What do I need to get started with Day Trading?
Not only will you require a solid approach or technique to day trading, but the day trading computer equipment needs will be just as important when setting yourself up to day trade.
I use two PCs, a desktop and a notebook. The desktop has a 3.2 GHz AMD Athlon 64 3500+ Processor. It has 1.5 GB of RAM, a 200 GB hard drive, blah, blah, blah... The video card is one of the more important parts -- I installed a Evga Gforce8500 which can run up to 2 monitors. I have 2 19 inch LCD monitors connected to that card.
The notebook is a 1.6 GHz Pentium 4 with 512 MB of RAM. It has a 16.1" UXGA screen and another 17 inch LCD monitor is connected to the notebook. The notebook is WiFi enabled so I can move around the house (usually only for lunch) and still monitor my open positions.
You can also visit websites such as digital tigers, even if you do not buy from them, you can get an idea for what you need. For those of you who are not computer savvy, this is a great site for a fully functional setup. It will cost a bit more but it will give you a peace of mind.
One final note on monitors, make sure you get monitors with a good resolution and keep the brightness low so that your eyes do not strain. Set your monitors up correctly in the beginning and you will literally avoid the headaches of looking at the screen all day.
I use a DSL which provides more than enough speed. It's usually stable & reliable but every once & a while -- usually at the worst possible time -- it decides to have connection issues. (Usually due to QWEST doing something to the lines in my neighborhood.) When that happens I'm able to use my Verizon BLACBERRY as a backup modem.
Day trading obviously will require a real time data feed. You will need to purchase a real-time subscription from your broker. There will be a fee for most of the exchanges that you require real time data from. Also, there will be an additional fee to view the Level 2 information. Real-time news feeds will be a bit more expensive than the stock price data that you are paying for. It may run around $100 a month for a RT news feed.
eSignal is my primary window into the markets.

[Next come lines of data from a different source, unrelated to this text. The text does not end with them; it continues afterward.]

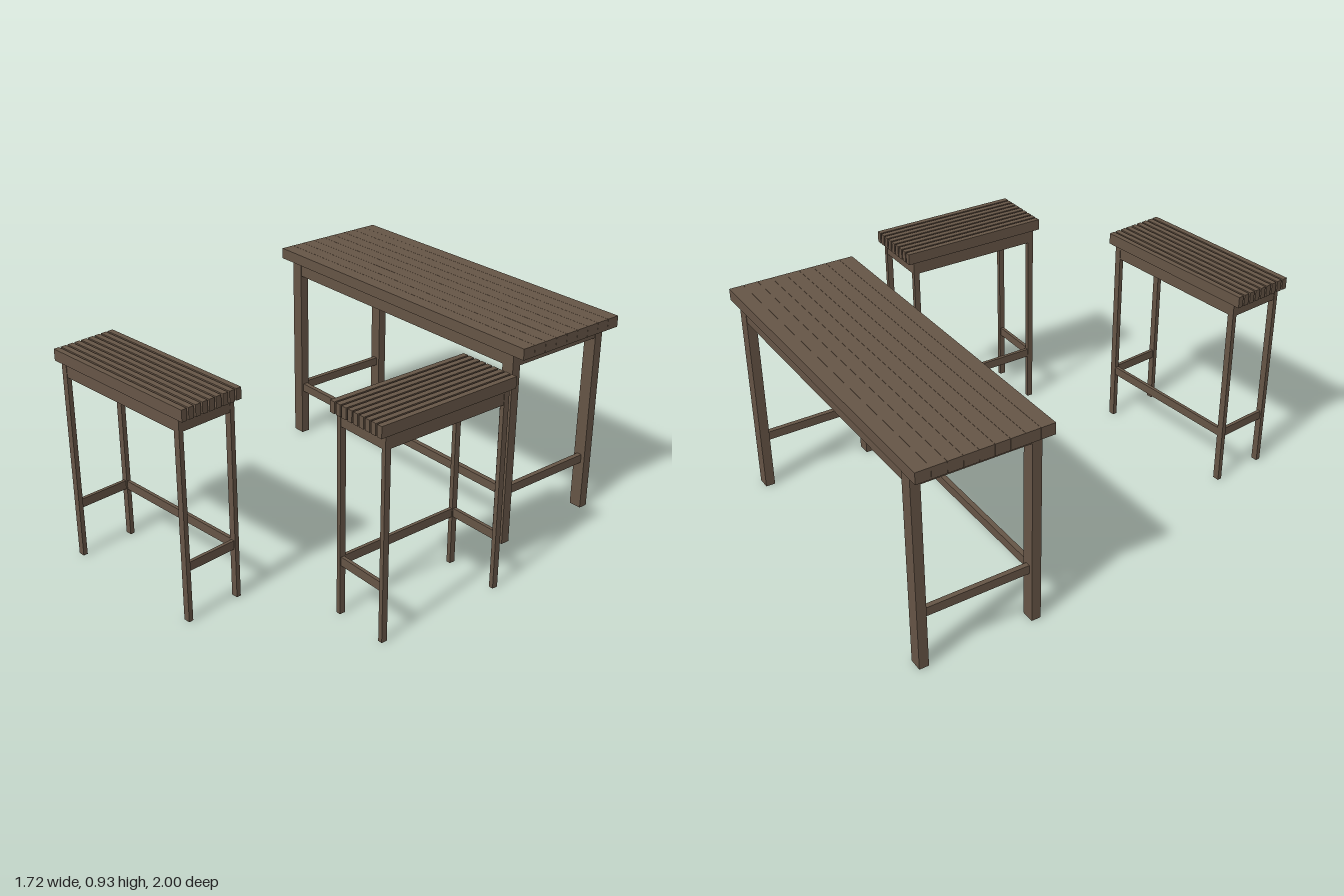
import * as THREE from 'three';

const wood = new THREE.MeshStandardMaterial({ color: 0x665546 });
wood.name = 'brown wood';

function box(parent, name, size, pos) {
  const mesh = new THREE.Mesh(new THREE.BoxGeometry(...size), wood);
  mesh.name = name;
  mesh.position.set(...pos);
  parent.add(mesh);
}

// Slatted top on a solid apron block and four legs, with one long stretcher at stretcherSide (+1 front, -1 back)
function slattedTable({ name, length, width, gap, legX, legZ, legW, legD, rail, stretcherSide, x, z, turn }) {
  const g = new THREE.Group();
  g.name = name;
  const SLATS = 9, topY = 0.925, underY = 0.876, railY = 0.24, railH = 0.039, apronH = 0.058;

  // top slats running lengthwise
  const slatW = (width - gap * (SLATS - 1)) / SLATS;
  for (let i = 0; i < SLATS; i++) {
    const sz = -width / 2 + slatW / 2 + i * (slatW + gap);
    box(g, 'topSlat', [length, topY - underY, slatW], [0, (topY + underY) / 2, sz]);
  }

  // solid apron block carrying the slats
  box(g, 'apronBlock', [2 * legX + legW - 0.004, apronH, 2 * legZ + legD - 0.004], [0, underY - apronH / 2, 0]);

  // legs and low end rails
  for (const sx of [-1, 1]) {
    for (const sz of [-1, 1])
      box(g, 'leg', [legW, underY, legD], [sx * legX, underY / 2, sz * legZ]);
    box(g, 'endStretcher', [rail, railH, 2 * legZ - legD], [sx * legX, railY, 0]);
  }
  box(g, 'longStretcher', [2 * legX - legW, railH, rail], [0, railY, stretcherSide * legZ]);

  g.position.set(x, 0, z);
  g.rotation.y = turn;
  return g;
}

export function createModel() {
  const model = new THREE.Group();
  model.name = 'tableAndStools';
  model.add(
    slattedTable({
      name: 'highTable', length: 1.56, width: 0.561, gap: 0.001, legX: 0.686, legZ: 0.247,
      legW: 0.058, legD: 0.041, rail: 0.022, stretcherSide: 1, x: -0.073, z: -0.70, turn: -0.025,
    }),
    slattedTable({
      name: 'frontStool', length: 0.784, width: 0.284, gap: 0.008, legX: 0.345, legZ: 0.123,
      legW: 0.029, legD: 0.02, rail: 0.015, stretcherSide: -1, x: -0.121, z: 0.826, turn: 0.077,
    }),
    slattedTable({
      name: 'sideStool', length: 0.671, width: 0.284, gap: 0.008, legX: 0.296, legZ: 0.124,
      legW: 0.026, legD: 0.02, rail: 0.015, stretcherSide: -1, x: 0.707, z: 0.146, turn: Math.PI / 2 - 0.024,
    }),
  );
  return model;
}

I run it on the desktop computer and usually have 12 charts up -- 4 per monitor .In the pre-market I'll go through all the gappers and pull up the best looking ones in eSignal. During the day I'll swap out the charts that appear to have less potential for better looking ones that may pop up on one of my scans. I always try to keep the best looking charts on display in eSignal.
In addition to viewing charts I also monitor certain events in eSignal via alerts. One nice feature is alerts that automatically reset. I take advantage of those to track stocks that are hitting intraday highs and lows. The alerts reset and will re-trigger upon a 1% extension of a move to new highs or lows. Besides popping up an alert window it plays a specific sound for new highs and a different sound for new lows. (As you'll see I use a lot of different sounds to help me keep track of things.) Those alerts only fire for stocks that I've entered into eSignal during that session. (They don't scan the universe of stocks.)
I also track the Tick Index ($TICK) via alerts. I have eSignal play sound whenever TICK reaches +800 or -800.